4. The more I think about it, the more I believe the Yankees will end up using that fourth bench spot as a revolving door. Assuming Starlin Castro shows he can handle third base on occasion, of course. As far as I can tell none of the minor league contract guys (Pete Kozma, Donovan Solano, Jonathan Diaz) have options remaining, but Torreyes, Greg Bird, Rob Refsnyder, Slade Heathcott, Mason Williams, and Ben Gamel all do. Mark Teixeira’s a little banged up? Let’s call up Bird for a few days. Four of the next five opposing starters are lefties? Let’s call up Refsnyder this week. That sort of thing. That’s a complicated plan but it is doable. And as we saw with the bullpen shuttle last year, a plan like this means none of those guys will get an extended opportunity to prove themselves at the MLB level, so at the end of the season the Yankees still won’t know what they have. Hopefully that doesn’t happen. Hopefully one of these guys steps up and seizes a bench spot.

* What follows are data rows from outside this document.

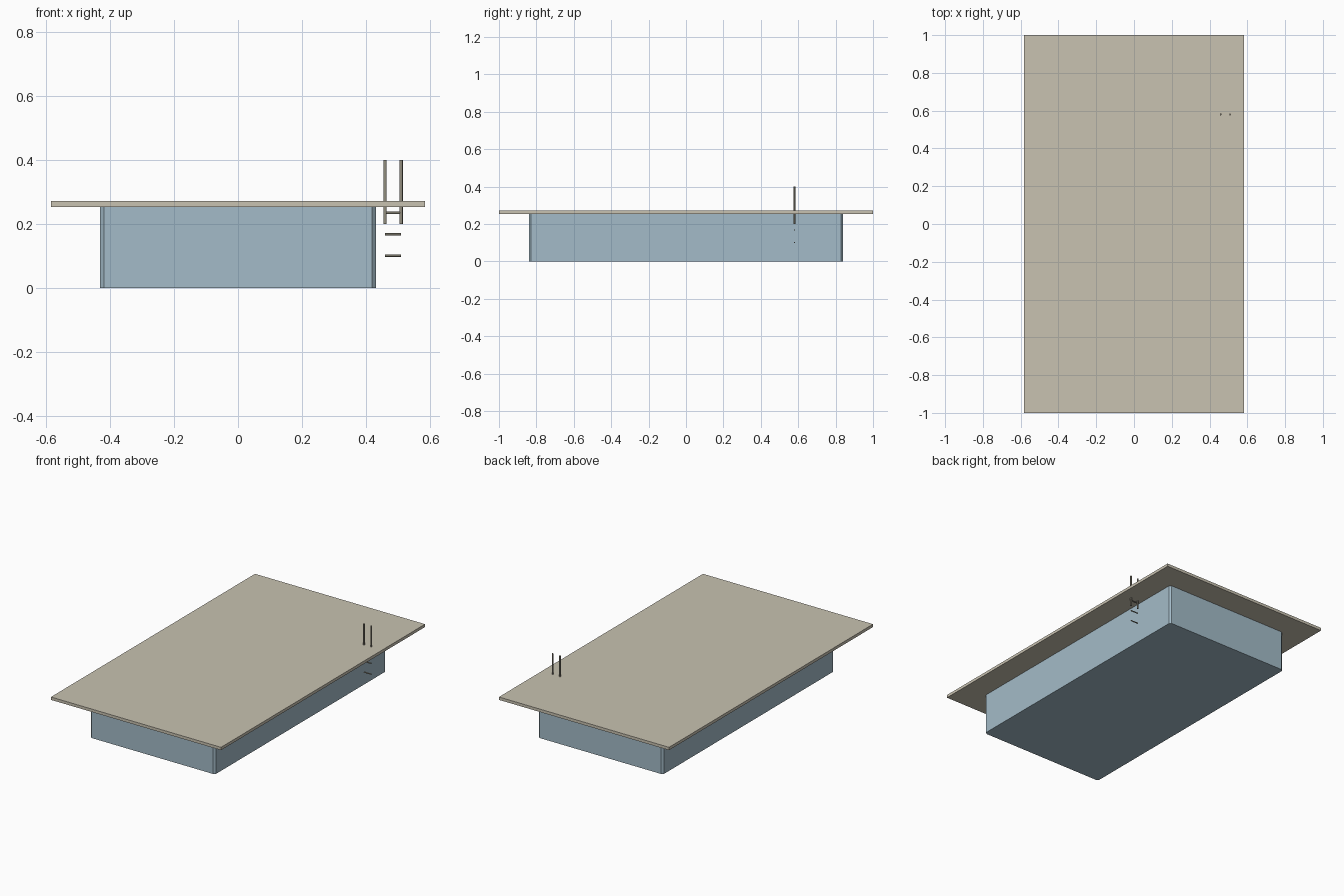
import bpy, bmesh
from mathutils import Matrix, Vector

cube = bpy.data.objects.get("Cube")
if cube:
    bpy.data.objects.remove(cube, do_unlink=True)


def material(name, rgb):
    m = bpy.data.materials.new(name)
    m.use_nodes = True
    m.diffuse_color = (*rgb, 1)
    m.node_tree.nodes["Principled BSDF"].inputs["Base Color"].default_value = (*rgb, 1)
    return m


stone = material("sandy stone", (0.58, 0.54, 0.44))
blue = material("pale blue", (0.37, 0.50, 0.58))
metal = material("dull metal", (0.30, 0.28, 0.22))


def finish(name, bm, mat):
    mesh = bpy.data.meshes.new(name)
    bm.to_mesh(mesh)
    bm.free()
    mesh.materials.append(mat)
    obj = bpy.data.objects.new(name, mesh)
    bpy.context.collection.objects.link(obj)
    return obj


def box(name, size, bottom, mat, chamfer=0):
    bm = bmesh.new()
    bmesh.ops.create_cube(bm, size=1)
    bmesh.ops.scale(bm, vec=size, verts=bm.verts)
    bmesh.ops.translate(bm, vec=(0, 0, bottom + size[2] / 2), verts=bm.verts)
    if chamfer:
        # Cut only the upright corners
        upright = [e for e in bm.edges
                   if abs(e.verts[0].co.z - e.verts[1].co.z) > size[2] / 2]
        bmesh.ops.bevel(bm, geom=upright, offset=chamfer, segments=1, affect='EDGES')
    return finish(name, bm, mat)


def rod(name, start, end, radius, mat):
    a, b = Vector(start), Vector(end)
    bm = bmesh.new()
    turn = (b - a).to_track_quat('Z', 'Y').to_matrix().to_4x4()
    bmesh.ops.create_cone(bm, cap_ends=True, segments=12, radius1=radius, radius2=radius,
                          depth=(b - a).length,
                          matrix=Matrix.Translation((a + b) / 2) @ turn)
    obj = finish(name, bm, mat)
    for p in obj.data.polygons:
        p.use_smooth = len(p.vertices) == 4
    for e in obj.data.edges:
        # Keep the cap rims sharp
        along = obj.data.vertices[e.vertices[0]].co - obj.data.vertices[e.vertices[1]].co
        e.use_edge_sharp = along.length < radius
    return obj


# Basin and deck
box("basin", (0.86, 1.68, 0.253), 0, blue, chamfer=0.012)
box("deck", (1.167, 2.0, 0.018), 0.253, stone)

# Ladder: two rails and three rungs
LADDER_Y = 0.58
RAILS = (0.459, 0.509)
for i, x in enumerate(RAILS):
    rod(f"ladder_rail_{i + 1}", (x, LADDER_Y, 0.2), (x, LADDER_Y, 0.4), 0.005, metal)
for i, z in enumerate((0.101, 0.168, 0.235)):
    rod(f"ladder_rung_{i + 1}", (RAILS[0], LADDER_Y, z), (RAILS[1], LADDER_Y, z), 0.0035, metal)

5. Predictions for some unsigned free agents: Justin Upton goes to the White Sox, Yoenis Cespedes to the Tigers, Dexter Fowler to the Angels, Chris Davis to the Orioles, Yovani Gallardo to the Orioles, Ian Kennedy to the Royals, Ian Desmond to the Padres, and Howie Kendrick to the Diamondbacks. The only one I am even 25% confident in is Davis returning to the O’s. It’s very rare for this many top free agents to still be on the board in mid-January. Usually there’s one big name Scott Boras client left unsigned this time of year, everyone says Boras sucks and overplayed his hand, then the player gets a massive contract because Boras is the best in the business. Eventually those players will sign lucrative contracts … right? These next few weeks are going to be pretty interesting. There are an awful lot of impact players left on the market.
6. Based on the FanGraphs projections, the six worst teams in baseball are in the NL. This is not just some wild computer nerd observation either. Baseball’s four massively rebuilding teams are in the NL (Braves, Phillies, Reds, Brewers) and both the Padres and Rockies are in something of a perpetual rebuild. You don’t need the projections to tell you those six clubs will be very bad in 2016. The only AL team that looks like a total non-contender right now is the Athletics. Every other team at least appears to have a chance, right? In the NL, six of the 15 teams will be more or less out of it on Opening Day. Yeah, weird stuff happens all the time and one or two of those six clubs might be a surprise contender, but it seems so very unlikely. The path to the postseason looks to be much more difficult in the AL just because so many more teams figure to be in the race. Not great for the Yankees, but I guess it’ll make the summer more interesting.